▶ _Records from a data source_

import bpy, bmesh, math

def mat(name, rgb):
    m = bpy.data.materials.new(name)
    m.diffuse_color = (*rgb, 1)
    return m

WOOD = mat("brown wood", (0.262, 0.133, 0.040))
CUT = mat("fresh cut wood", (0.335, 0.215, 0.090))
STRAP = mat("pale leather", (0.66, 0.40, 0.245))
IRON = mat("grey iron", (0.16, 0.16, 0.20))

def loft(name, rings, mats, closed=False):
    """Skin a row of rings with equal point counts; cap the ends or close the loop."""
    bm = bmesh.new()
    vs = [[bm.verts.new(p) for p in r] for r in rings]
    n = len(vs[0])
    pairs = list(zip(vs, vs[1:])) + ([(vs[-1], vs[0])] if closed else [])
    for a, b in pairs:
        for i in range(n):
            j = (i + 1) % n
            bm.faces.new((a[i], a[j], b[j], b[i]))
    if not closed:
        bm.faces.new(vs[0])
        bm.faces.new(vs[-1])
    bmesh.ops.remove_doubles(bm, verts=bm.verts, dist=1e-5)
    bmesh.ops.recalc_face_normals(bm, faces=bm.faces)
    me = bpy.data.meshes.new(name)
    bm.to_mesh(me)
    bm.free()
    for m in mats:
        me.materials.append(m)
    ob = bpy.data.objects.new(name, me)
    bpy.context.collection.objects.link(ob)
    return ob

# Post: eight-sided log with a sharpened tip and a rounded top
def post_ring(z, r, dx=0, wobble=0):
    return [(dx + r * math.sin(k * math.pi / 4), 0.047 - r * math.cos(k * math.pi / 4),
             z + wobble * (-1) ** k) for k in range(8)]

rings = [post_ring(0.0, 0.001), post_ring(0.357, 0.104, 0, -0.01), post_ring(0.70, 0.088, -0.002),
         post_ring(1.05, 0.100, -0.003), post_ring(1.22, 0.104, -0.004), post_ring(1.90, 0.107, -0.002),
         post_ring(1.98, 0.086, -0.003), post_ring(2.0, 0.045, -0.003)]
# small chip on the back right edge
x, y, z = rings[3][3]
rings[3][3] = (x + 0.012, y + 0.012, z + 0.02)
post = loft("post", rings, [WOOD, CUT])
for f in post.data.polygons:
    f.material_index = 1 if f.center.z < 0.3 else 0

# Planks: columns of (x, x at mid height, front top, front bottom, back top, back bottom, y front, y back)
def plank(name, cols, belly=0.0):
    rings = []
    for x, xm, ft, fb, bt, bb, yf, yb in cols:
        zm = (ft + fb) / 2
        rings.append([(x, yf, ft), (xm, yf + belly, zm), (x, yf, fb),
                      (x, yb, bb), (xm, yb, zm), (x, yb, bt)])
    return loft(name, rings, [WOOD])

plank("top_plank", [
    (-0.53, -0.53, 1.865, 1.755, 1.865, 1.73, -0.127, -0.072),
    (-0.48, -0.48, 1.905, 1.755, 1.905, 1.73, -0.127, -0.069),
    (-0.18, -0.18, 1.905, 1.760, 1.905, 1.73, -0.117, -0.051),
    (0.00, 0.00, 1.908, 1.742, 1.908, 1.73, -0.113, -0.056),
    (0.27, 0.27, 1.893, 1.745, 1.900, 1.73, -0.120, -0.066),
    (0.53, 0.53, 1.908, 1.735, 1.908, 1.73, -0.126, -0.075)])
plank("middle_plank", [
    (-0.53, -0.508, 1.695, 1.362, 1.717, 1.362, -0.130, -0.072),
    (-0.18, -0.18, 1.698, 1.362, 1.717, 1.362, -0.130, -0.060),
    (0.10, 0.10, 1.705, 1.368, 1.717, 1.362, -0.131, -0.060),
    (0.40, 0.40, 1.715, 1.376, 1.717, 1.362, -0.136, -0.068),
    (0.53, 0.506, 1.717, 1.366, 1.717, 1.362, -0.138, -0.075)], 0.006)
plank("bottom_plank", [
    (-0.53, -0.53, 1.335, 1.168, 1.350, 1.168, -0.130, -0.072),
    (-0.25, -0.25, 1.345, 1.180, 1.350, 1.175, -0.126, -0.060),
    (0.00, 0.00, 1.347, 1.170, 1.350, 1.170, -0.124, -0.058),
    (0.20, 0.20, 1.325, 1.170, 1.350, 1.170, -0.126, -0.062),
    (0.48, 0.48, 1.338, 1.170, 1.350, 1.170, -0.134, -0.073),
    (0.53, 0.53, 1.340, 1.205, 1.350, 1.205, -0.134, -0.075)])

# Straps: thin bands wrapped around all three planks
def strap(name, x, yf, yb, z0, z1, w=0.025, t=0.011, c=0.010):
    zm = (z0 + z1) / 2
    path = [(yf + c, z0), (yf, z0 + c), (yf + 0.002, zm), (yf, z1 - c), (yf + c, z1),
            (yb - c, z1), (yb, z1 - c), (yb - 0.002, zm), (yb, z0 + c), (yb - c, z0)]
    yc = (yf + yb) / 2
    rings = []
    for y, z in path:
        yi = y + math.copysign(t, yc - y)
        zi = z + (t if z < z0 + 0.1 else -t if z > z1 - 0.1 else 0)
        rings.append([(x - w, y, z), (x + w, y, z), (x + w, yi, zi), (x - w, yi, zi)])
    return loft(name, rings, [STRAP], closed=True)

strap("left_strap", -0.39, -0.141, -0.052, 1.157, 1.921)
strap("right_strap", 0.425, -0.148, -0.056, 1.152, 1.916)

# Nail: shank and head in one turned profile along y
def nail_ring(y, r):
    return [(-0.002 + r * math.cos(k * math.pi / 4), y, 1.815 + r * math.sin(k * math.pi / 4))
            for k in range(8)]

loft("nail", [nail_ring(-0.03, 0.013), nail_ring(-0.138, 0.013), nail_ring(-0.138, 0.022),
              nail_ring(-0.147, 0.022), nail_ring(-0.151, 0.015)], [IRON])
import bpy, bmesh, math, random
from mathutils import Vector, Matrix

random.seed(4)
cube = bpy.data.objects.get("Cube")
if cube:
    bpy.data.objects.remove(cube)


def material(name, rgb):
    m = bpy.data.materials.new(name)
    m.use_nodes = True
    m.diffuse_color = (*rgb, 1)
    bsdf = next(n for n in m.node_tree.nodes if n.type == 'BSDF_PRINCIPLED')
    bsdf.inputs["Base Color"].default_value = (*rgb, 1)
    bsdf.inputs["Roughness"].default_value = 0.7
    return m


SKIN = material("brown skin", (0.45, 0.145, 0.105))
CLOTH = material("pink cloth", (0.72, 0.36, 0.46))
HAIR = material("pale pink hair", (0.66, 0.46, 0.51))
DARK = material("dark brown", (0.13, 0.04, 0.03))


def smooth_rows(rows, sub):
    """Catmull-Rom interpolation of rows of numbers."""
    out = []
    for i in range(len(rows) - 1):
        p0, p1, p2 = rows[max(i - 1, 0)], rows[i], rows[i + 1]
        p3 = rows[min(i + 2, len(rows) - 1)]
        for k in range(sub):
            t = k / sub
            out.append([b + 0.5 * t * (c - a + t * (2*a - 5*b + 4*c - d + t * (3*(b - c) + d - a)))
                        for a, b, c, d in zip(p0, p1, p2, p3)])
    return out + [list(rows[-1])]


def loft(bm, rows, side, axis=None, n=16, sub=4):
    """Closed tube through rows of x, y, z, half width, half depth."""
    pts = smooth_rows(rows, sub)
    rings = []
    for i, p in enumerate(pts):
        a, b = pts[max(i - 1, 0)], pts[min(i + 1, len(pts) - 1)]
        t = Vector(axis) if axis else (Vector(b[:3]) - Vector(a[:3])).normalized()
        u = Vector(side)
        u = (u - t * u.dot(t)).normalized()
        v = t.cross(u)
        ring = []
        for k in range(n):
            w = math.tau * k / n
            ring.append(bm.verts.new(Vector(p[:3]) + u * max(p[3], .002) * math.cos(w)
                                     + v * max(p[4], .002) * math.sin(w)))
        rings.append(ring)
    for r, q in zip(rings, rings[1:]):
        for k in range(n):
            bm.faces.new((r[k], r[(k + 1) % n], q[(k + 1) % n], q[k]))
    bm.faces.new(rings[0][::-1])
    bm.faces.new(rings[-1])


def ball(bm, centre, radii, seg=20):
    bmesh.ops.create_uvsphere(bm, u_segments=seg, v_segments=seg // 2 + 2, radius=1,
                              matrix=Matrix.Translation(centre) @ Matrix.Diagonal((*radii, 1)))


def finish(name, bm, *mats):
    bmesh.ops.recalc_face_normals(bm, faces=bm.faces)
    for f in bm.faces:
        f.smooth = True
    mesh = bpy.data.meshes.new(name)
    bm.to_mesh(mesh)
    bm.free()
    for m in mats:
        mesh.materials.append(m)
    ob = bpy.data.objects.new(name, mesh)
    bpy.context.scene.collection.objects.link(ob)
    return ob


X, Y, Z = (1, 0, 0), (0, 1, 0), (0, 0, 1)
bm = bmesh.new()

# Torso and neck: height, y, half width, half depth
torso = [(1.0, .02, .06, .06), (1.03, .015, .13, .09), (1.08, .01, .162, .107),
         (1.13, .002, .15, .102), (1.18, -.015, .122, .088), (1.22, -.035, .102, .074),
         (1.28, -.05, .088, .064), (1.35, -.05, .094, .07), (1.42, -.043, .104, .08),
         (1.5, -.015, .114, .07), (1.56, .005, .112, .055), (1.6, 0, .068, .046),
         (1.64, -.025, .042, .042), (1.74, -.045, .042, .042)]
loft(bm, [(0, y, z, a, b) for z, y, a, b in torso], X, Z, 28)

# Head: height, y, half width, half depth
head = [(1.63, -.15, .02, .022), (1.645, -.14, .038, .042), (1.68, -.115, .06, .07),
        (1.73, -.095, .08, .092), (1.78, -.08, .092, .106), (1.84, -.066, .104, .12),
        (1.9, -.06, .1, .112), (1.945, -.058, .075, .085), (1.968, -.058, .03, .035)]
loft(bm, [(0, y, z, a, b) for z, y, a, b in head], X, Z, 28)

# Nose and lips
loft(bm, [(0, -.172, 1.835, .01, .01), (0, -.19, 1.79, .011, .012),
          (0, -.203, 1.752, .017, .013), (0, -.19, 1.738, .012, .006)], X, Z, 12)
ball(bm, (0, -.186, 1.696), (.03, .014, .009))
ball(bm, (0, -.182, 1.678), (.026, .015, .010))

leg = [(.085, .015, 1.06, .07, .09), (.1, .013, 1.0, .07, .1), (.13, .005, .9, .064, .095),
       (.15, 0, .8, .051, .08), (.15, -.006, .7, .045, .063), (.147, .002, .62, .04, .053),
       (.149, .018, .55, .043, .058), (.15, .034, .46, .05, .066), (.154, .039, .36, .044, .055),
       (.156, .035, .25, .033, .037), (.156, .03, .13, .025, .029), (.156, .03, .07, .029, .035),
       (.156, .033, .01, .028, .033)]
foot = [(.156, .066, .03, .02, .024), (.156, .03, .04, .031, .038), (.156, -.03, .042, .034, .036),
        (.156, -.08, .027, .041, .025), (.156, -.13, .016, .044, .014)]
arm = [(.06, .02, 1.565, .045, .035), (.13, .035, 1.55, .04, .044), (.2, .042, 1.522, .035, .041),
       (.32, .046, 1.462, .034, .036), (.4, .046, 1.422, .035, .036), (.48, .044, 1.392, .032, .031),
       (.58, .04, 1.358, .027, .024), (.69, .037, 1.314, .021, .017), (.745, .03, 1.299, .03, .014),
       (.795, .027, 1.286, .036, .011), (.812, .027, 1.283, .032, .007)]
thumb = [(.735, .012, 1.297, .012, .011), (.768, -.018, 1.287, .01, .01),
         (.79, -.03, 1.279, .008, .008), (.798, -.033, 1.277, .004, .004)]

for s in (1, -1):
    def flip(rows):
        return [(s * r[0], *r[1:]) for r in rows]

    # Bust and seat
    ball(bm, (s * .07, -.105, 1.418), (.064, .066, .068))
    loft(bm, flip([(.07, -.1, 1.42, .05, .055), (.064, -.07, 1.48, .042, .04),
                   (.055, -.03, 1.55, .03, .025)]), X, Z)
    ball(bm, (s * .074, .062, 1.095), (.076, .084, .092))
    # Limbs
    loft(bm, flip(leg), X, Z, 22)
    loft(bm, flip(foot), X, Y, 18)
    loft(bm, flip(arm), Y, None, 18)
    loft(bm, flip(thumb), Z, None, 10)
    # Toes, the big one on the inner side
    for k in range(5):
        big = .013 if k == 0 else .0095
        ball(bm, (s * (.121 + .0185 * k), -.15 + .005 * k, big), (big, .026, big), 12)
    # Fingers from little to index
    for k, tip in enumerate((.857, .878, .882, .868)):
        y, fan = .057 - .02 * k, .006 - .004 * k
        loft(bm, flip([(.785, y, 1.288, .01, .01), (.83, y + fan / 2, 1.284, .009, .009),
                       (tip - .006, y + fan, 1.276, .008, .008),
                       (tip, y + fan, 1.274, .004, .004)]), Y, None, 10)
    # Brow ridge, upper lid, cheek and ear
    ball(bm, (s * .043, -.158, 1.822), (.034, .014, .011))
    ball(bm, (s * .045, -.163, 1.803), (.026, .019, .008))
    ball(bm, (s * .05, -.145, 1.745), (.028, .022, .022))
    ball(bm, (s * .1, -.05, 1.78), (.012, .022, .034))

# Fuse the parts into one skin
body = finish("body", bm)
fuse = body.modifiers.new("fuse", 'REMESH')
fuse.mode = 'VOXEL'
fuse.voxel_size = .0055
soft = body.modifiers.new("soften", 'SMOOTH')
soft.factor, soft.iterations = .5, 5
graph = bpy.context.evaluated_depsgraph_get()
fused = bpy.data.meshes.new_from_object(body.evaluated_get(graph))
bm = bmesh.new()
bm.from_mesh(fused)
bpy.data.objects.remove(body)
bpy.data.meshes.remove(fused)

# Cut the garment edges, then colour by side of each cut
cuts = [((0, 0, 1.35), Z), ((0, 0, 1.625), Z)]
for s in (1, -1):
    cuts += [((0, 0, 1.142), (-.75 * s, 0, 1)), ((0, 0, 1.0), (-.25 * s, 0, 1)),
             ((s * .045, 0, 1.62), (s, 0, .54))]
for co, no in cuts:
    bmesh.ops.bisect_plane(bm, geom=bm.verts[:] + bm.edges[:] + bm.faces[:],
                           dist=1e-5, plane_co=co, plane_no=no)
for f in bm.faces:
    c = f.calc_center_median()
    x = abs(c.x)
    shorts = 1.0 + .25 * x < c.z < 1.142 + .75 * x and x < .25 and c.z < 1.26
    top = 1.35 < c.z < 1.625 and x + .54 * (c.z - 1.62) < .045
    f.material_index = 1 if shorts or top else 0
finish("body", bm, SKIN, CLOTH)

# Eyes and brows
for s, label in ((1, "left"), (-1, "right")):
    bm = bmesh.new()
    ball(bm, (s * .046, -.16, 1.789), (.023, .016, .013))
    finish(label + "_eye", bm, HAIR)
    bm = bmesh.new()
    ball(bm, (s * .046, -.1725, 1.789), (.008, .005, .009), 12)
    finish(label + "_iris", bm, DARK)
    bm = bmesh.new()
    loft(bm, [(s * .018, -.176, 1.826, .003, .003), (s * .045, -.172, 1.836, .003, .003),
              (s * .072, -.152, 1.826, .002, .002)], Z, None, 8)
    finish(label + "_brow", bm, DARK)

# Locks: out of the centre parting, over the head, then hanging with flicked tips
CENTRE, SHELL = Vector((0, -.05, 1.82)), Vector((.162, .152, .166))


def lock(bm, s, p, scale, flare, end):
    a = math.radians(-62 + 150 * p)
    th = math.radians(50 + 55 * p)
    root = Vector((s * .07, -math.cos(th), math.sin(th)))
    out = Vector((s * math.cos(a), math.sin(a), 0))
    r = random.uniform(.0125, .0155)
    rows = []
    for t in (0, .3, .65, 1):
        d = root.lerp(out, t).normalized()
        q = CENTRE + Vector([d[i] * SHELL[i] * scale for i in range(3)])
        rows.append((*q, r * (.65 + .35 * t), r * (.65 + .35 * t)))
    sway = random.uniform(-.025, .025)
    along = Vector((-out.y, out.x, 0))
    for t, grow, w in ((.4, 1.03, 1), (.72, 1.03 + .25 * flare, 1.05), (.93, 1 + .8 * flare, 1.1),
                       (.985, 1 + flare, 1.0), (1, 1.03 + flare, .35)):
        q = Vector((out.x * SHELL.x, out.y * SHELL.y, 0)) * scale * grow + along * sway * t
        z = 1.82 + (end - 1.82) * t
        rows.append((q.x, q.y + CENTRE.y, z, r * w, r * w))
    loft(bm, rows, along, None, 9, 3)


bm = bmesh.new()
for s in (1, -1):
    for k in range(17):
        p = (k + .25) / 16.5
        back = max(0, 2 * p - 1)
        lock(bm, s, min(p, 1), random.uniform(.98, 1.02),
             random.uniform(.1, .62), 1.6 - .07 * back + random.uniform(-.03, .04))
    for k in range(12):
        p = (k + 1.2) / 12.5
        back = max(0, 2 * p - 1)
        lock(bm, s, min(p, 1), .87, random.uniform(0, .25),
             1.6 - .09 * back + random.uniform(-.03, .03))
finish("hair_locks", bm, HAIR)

▶ _TASK REQUIREMENTS_
State how many lines of the records contain the string "body". The number is the whole answer.

▶ _RESULT_
6